Pictures paired with source code:
================================
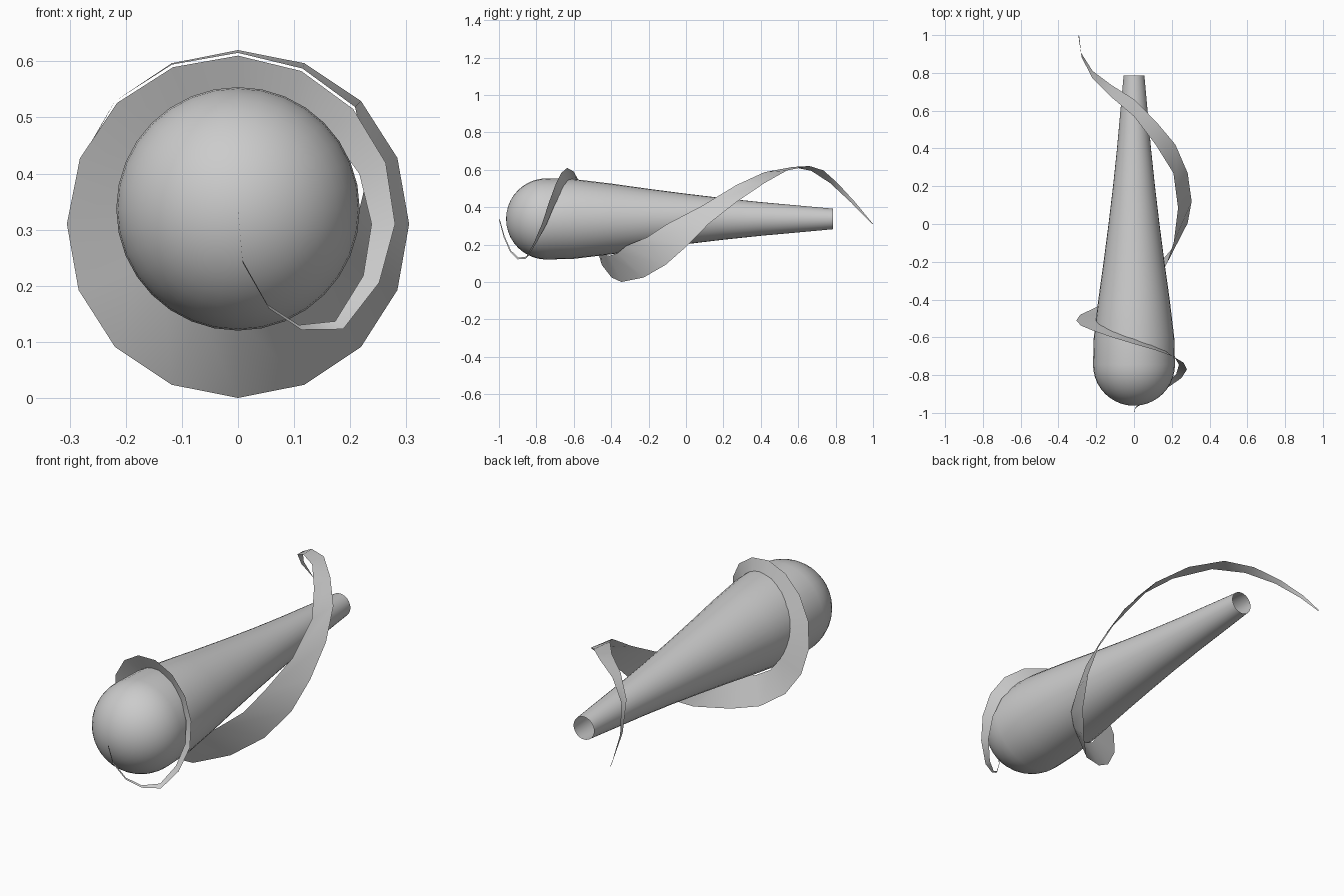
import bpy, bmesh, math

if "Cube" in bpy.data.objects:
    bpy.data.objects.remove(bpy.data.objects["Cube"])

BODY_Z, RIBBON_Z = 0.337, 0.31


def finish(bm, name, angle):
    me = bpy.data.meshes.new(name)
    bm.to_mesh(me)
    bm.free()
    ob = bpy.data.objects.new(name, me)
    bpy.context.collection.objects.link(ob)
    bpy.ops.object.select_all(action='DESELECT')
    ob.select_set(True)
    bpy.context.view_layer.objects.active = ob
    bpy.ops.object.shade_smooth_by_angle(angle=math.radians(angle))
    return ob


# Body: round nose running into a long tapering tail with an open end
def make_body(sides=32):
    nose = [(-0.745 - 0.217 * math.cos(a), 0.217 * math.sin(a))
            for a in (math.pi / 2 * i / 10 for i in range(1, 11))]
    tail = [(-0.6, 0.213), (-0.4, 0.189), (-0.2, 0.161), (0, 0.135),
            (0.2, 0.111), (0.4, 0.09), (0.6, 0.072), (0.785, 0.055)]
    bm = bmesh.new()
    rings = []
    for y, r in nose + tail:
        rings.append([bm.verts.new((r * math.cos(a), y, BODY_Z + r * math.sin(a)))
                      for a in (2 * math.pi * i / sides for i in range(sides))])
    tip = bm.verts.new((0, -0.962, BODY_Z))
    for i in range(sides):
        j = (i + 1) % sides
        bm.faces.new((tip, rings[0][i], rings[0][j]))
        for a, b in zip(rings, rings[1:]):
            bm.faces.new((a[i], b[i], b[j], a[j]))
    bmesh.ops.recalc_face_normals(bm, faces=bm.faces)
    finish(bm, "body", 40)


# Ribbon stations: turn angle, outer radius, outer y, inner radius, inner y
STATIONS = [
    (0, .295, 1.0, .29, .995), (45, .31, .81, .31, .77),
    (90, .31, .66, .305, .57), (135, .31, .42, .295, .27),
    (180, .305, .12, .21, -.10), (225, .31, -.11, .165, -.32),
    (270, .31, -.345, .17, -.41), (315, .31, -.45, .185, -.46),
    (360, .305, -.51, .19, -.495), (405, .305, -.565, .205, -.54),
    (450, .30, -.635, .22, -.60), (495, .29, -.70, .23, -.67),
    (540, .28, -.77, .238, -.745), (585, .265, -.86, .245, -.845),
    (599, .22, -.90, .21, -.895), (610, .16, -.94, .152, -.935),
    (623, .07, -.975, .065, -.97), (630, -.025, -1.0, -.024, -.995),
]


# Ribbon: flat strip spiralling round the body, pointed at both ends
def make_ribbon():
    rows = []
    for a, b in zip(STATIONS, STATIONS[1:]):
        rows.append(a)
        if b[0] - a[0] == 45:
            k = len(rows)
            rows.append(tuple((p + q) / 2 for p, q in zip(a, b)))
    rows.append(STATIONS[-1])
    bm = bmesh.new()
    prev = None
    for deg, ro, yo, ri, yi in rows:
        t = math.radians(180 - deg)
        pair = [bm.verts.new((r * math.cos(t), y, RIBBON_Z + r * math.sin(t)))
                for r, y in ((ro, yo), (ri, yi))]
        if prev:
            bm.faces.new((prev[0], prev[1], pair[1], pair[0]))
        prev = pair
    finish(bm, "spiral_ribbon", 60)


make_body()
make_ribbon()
================================
◆ **Action item**
Every entry above has to be repeated exactly, apart from its pictures.

◆ **Response to this exercise**
import bpy, bmesh, math

if "Cube" in bpy.data.objects:
    bpy.data.objects.remove(bpy.data.objects["Cube"])

BODY_Z, RIBBON_Z = 0.337, 0.31


def finish(bm, name, angle):
    me = bpy.data.meshes.new(name)
    bm.to_mesh(me)
    bm.free()
    ob = bpy.data.objects.new(name, me)
    bpy.context.collection.objects.link(ob)
    bpy.ops.object.select_all(action='DESELECT')
    ob.select_set(True)
    bpy.context.view_layer.objects.active = ob
    bpy.ops.object.shade_smooth_by_angle(angle=math.radians(angle))
    return ob


# Body: round nose running into a long tapering tail with an open end
def make_body(sides=32):
    nose = [(-0.745 - 0.217 * math.cos(a), 0.217 * math.sin(a))
            for a in (math.pi / 2 * i / 10 for i in range(1, 11))]
    tail = [(-0.6, 0.213), (-0.4, 0.189), (-0.2, 0.161), (0, 0.135),
            (0.2, 0.111), (0.4, 0.09), (0.6, 0.072), (0.785, 0.055)]
    bm = bmesh.new()
    rings = []
    for y, r in nose + tail:
        rings.append([bm.verts.new((r * math.cos(a), y, BODY_Z + r * math.sin(a)))
                      for a in (2 * math.pi * i / sides for i in range(sides))])
    tip = bm.verts.new((0, -0.962, BODY_Z))
    for i in range(sides):
        j = (i + 1) % sides
        bm.faces.new((tip, rings[0][i], rings[0][j]))
        for a, b in zip(rings, rings[1:]):
            bm.faces.new((a[i], b[i], b[j], a[j]))
    bmesh.ops.recalc_face_normals(bm, faces=bm.faces)
    finish(bm, "body", 40)


# Ribbon stations: turn angle, outer radius, outer y, inner radius, inner y
STATIONS = [
    (0, .295, 1.0, .29, .995), (45, .31, .81, .31, .77),
    (90, .31, .66, .305, .57), (135, .31, .42, .295, .27),
    (180, .305, .12, .21, -.10), (225, .31, -.11, .165, -.32),
    (270, .31, -.345, .17, -.41), (315, .31, -.45, .185, -.46),
    (360, .305, -.51, .19, -.495), (405, .305, -.565, .205, -.54),
    (450, .30, -.635, .22, -.60), (495, .29, -.70, .23, -.67),
    (540, .28, -.77, .238, -.745), (585, .265, -.86, .245, -.845),
    (599, .22, -.90, .21, -.895), (610, .16, -.94, .152, -.935),
    (623, .07, -.975, .065, -.97), (630, -.025, -1.0, -.024, -.995),
]


# Ribbon: flat strip spiralling round the body, pointed at both ends
def make_ribbon():
    rows = []
    for a, b in zip(STATIONS, STATIONS[1:]):
        rows.append(a)
        if b[0] - a[0] == 45:
            k = len(rows)
            rows.append(tuple((p + q) / 2 for p, q in zip(a, b)))
    rows.append(STATIONS[-1])
    bm = bmesh.new()
    prev = None
    for deg, ro, yo, ri, yi in rows:
        t = math.radians(180 - deg)
        pair = [bm.verts.new((r * math.cos(t), y, RIBBON_Z + r * math.sin(t)))
                for r, y in ((ro, yo), (ri, yi))]
        if prev:
            bm.faces.new((prev[0], prev[1], pair[1], pair[0]))
        prev = pair
    finish(bm, "spiral_ribbon", 60)


make_body()
make_ribbon()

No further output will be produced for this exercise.